- [WHAT THIS TASK INVOLVES] Every line below that has the word "import" counts once; report how many lines that makes, with no other words.

- [MATERIAL SHOWN]
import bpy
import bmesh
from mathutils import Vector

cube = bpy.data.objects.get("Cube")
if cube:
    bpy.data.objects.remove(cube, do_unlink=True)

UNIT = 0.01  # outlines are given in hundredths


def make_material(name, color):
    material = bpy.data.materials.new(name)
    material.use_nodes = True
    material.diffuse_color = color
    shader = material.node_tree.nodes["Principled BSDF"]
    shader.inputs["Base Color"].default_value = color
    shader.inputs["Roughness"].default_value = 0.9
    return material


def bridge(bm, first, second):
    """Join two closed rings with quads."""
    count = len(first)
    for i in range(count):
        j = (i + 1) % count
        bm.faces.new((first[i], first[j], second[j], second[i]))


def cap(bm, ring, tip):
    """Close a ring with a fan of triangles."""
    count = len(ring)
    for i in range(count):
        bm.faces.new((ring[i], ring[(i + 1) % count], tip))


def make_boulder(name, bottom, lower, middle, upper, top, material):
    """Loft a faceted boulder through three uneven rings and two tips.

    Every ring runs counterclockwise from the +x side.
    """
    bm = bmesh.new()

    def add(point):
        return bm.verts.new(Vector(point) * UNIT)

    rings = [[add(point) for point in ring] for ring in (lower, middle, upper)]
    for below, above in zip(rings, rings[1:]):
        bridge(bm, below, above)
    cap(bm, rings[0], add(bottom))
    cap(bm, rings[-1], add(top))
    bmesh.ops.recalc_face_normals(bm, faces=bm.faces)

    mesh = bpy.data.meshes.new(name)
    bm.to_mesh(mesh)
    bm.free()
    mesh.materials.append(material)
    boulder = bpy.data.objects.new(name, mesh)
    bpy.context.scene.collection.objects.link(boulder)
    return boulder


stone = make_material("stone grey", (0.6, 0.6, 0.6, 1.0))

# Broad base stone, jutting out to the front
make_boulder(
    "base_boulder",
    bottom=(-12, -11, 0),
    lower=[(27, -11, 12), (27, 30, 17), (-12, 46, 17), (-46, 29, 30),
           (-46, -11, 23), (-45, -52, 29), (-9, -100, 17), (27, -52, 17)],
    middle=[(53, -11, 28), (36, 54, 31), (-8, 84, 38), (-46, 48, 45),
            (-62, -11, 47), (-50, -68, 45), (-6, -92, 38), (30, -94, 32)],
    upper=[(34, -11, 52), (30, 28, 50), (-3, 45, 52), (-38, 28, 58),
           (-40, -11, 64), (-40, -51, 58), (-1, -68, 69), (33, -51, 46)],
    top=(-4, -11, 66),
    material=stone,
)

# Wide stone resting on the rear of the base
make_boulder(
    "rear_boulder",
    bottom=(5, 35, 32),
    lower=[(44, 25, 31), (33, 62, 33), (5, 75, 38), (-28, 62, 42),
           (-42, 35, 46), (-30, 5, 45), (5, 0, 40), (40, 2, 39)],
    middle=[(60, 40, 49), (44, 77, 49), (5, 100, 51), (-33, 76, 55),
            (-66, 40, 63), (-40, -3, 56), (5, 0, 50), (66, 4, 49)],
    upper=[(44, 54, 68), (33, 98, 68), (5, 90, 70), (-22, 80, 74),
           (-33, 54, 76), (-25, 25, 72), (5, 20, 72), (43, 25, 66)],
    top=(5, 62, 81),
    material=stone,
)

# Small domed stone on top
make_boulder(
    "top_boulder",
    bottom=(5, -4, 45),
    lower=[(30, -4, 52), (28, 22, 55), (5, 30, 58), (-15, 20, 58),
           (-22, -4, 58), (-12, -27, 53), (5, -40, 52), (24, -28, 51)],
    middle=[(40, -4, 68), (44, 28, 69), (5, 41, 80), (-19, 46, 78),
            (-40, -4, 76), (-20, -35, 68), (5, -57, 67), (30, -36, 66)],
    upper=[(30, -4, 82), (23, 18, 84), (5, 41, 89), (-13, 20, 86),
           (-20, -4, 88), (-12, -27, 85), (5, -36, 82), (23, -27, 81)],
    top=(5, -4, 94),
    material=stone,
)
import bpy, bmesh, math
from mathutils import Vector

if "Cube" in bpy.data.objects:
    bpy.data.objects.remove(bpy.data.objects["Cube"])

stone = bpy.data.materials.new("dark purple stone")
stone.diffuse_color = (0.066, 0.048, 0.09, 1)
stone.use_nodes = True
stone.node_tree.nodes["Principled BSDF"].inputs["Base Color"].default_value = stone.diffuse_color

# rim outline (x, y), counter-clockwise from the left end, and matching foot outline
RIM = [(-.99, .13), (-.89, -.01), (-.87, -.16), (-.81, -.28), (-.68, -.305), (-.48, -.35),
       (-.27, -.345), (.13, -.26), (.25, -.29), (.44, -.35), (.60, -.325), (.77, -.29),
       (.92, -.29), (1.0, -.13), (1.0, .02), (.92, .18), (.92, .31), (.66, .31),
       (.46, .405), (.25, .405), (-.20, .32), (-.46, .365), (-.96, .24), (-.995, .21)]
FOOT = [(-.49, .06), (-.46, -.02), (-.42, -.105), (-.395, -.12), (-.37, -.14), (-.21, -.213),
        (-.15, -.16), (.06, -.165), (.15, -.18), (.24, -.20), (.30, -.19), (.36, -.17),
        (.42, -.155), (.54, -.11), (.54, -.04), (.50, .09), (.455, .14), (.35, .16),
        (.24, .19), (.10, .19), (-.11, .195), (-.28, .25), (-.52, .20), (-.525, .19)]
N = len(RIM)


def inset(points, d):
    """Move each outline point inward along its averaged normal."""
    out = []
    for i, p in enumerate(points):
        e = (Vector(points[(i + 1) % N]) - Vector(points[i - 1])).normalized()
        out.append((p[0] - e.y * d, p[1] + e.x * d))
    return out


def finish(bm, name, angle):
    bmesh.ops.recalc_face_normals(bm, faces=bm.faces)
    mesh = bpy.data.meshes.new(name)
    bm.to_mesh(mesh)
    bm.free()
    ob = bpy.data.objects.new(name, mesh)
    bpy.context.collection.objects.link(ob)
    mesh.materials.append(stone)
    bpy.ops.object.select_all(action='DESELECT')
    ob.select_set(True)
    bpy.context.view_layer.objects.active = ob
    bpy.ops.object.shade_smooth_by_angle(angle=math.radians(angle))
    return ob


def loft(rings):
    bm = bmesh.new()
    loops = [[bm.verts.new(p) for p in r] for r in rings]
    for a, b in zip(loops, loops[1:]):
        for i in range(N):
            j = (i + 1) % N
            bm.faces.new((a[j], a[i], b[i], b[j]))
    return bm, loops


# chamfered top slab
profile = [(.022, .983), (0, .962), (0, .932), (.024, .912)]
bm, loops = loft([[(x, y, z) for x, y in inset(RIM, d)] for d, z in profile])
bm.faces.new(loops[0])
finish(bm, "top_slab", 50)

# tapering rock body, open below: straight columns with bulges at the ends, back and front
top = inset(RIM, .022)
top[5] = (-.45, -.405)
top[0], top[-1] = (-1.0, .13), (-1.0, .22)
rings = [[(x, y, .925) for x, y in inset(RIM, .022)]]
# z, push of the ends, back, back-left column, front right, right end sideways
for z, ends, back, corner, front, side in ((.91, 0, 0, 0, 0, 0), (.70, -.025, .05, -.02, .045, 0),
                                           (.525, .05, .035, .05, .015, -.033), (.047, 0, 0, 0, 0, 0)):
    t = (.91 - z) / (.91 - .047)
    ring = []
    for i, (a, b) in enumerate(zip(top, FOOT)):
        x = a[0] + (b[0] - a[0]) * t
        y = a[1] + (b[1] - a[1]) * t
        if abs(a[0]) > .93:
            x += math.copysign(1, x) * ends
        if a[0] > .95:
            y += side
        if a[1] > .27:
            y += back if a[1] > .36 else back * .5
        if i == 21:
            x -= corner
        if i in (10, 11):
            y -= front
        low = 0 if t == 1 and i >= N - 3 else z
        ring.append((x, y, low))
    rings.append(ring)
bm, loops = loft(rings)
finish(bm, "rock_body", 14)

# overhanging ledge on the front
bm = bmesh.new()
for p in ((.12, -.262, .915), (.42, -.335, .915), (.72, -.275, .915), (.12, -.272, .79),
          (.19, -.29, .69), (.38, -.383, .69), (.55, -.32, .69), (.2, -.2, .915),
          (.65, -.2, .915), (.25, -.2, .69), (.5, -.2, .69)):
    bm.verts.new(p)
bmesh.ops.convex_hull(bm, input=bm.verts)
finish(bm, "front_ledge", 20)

- [RESULT OF THE EXERCISE] 5